Prediabetes is a serious condition affecting 1 out of 3 American adults—that’s 86 million people!
Prediabetes means a person’s blood glucose (sugar) level is higher than normal, but not high enough yet to be diagnosed with diabetes. People with prediabetes are on the road to develop type 2 diabetes within several years, and are also at increased risk for serious health problems, such as stroke and heart disease.
There are some prediabetes risks you can’t control, like age and family history. But there are things you can do to reduce your risk, such as increased physical activity and weight loss. And making these lifestyle changes can also help prevent or delay the onset of type 2 diabetes.
If you or someone you know, suspect being at risk for diabetes, there are assessment questions you should take.
Prediabetes in 7 Questions
- How old are you?
- Are you a man or a woman?
- If you are a woman, have you ever been diagnosed with gestational diabetes?
- Do you have a mother, father, sister, or brother with diabetes?

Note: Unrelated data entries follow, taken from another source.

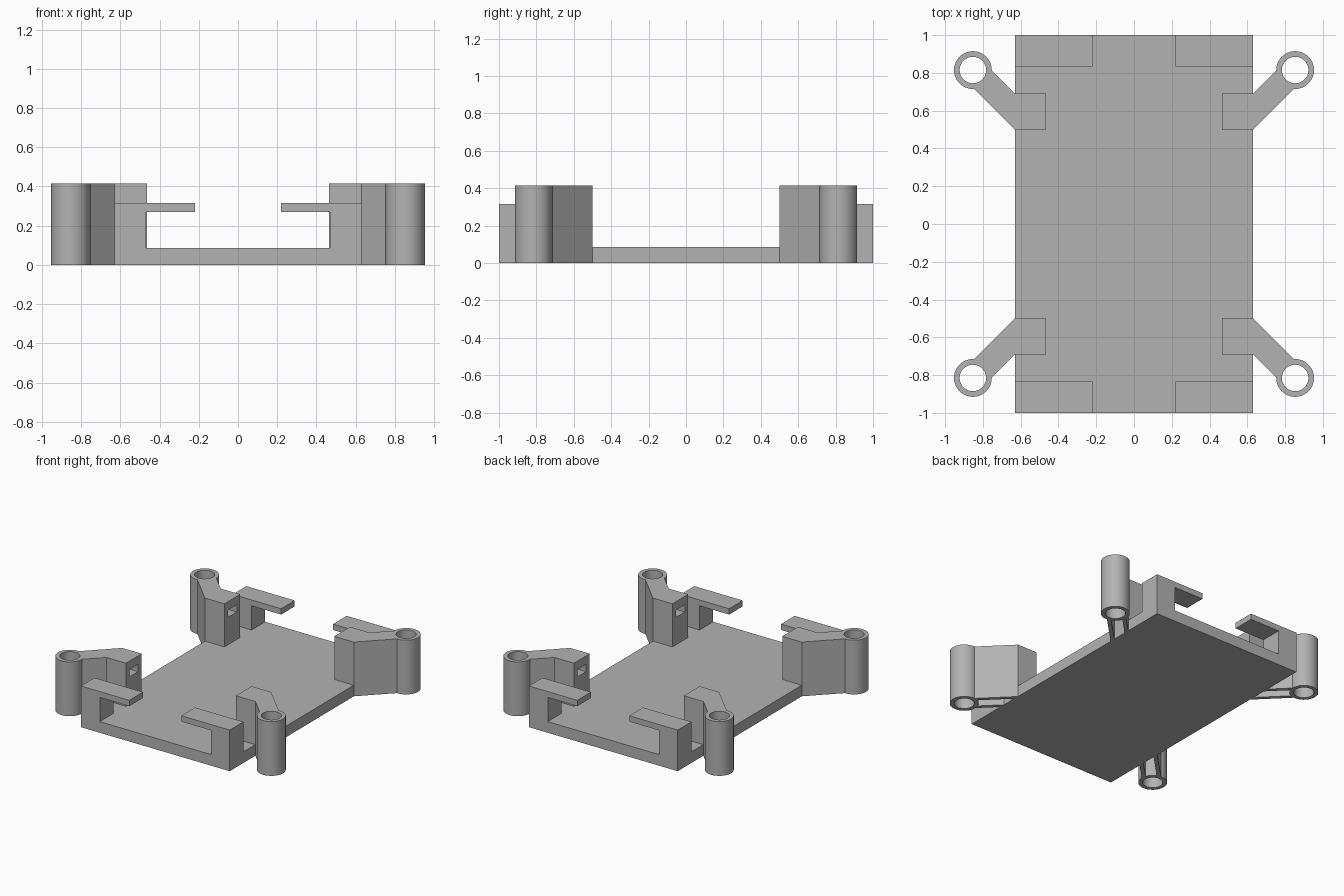
import bpy, bmesh
from math import cos, sin, radians, tau

if "Cube" in bpy.data.objects:
    bpy.data.objects.remove(bpy.data.objects["Cube"])

grey = bpy.data.materials.new("plain_grey")
grey.use_nodes = True
grey.diffuse_color = (0.45, 0.45, 0.45, 1)
grey.node_tree.nodes["Principled BSDF"].inputs["Base Color"].default_value = (0.45, 0.45, 0.45, 1)

HALF_W, PLATE_TOP, TOP = 0.63, 0.085, 0.415
TUBE_X, TUBE_Y, OUTER, INNER = 0.853, 0.815, 0.1, 0.07


def make_object(name, bm):
    bmesh.ops.recalc_face_normals(bm, faces=bm.faces)
    mesh = bpy.data.meshes.new(name)
    bm.to_mesh(mesh)
    bm.free()
    mesh.materials.append(grey)
    obj = bpy.data.objects.new(name, mesh)
    bpy.context.collection.objects.link(obj)
    return obj


def prism(name, profile, low, high, axis="z"):
    """Extrude a 2D profile: (x, y) along z, or (x, z) along y."""
    bm = bmesh.new()
    place = (lambda a, b: (a, b, low)) if axis == "z" else (lambda a, b: (a, low, b))
    face = bm.faces.new([bm.verts.new(place(a, b)) for a, b in profile])
    out = bmesh.ops.extrude_face_region(bm, geom=[face])
    verts = [v for v in out["geom"] if isinstance(v, bmesh.types.BMVert)]
    step = high - low
    bmesh.ops.translate(bm, verts=verts, vec=(0, 0, step) if axis == "z" else (0, step, 0))
    return make_object(name, bm)


def rect(x0, x1, y0, y1):
    return [(x0, y0), (x1, y0), (x1, y1), (x0, y1)]


def cut(obj, cutter):
    mod = obj.modifiers.new("cut", "BOOLEAN")
    mod.operation, mod.solver, mod.object = "DIFFERENCE", "EXACT", cutter
    cutter.hide_render = True
    cutter.hide_set(True)


def four_corners(obj):
    mod = obj.modifiers.new("mirror", "MIRROR")
    mod.use_axis = (True, True, False)
    mod.use_mirror_merge = False


# Base plate
prism("base_plate", rect(-HALF_W, HALF_W, -1, 1), 0, PLATE_TOP)

# Corner clips: post with an inward tongue
clip_profile = [(0.47, 0), (HALF_W, 0), (HALF_W, 0.315), (0.22, 0.315), (0.22, 0.27), (0.47, 0.27)]
four_corners(prism("corner_clips", clip_profile, 0.835, 1, "y"))

# Mounting arms: block on the plate and a diagonal arm that ends in the tube wall
arc = [(TUBE_X + 0.09 * cos(radians(a)), TUBE_Y + 0.09 * sin(radians(a)))
       for a in range(270, 179, -15)]
arm_profile = [(0.465, 0.5), (HALF_W, 0.5), (0.845, 0.715)] + arc + [
    (0.755, TUBE_Y), (HALF_W, 0.69), (0.465, 0.69)]
arms = prism("mounting_arms", arm_profile, 0, TOP)

# Hollow channel under the diagonal arm, with a cable slot through the block
channel = prism("channel_cutter", [(HALF_W, 0.54), (0.88, 0.79), (0.88, 0.9), (HALF_W, 0.65)], -0.1, 0.35)
slot = prism("slot_cutter", rect(0.4, 0.66, 0.545, 0.65), 0.295, 0.35)
cut(arms, channel)
cut(arms, slot)
four_corners(arms)

# Screw tubes: open rings
bm = bmesh.new()
count = 48
rings = [[bm.verts.new((TUBE_X + r * cos(tau * i / count), TUBE_Y + r * sin(tau * i / count), z))
          for i in range(count)]
         for r, z in ((OUTER, 0), (OUTER, TOP), (INNER, TOP), (INNER, 0))]
for k, ring in enumerate(rings):
    nxt = rings[(k + 1) % len(rings)]
    for i in range(count):
        j = (i + 1) % count
        bm.faces.new((ring[i], ring[j], nxt[j], nxt[i]))
tubes = make_object("screw_tubes", bm)
bpy.ops.object.select_all(action="DESELECT")
tubes.select_set(True)
bpy.context.view_layer.objects.active = tubes
bpy.ops.object.shade_smooth_by_angle(angle=radians(30))
four_corners(tubes)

- Have you ever been diagnosed with high blood pressure?
- Are you physically active?
- What is your weight status?
Adults who have diabetes have a 50 percent higher risk of death than those who do not. People who have diabetes are at higher risk of serious health complications including heart attack, stroke, kidney failure, blindness, and amputation of toes, feet or legs.
Content for this article provided by the Centers for Disease Control and Prevention.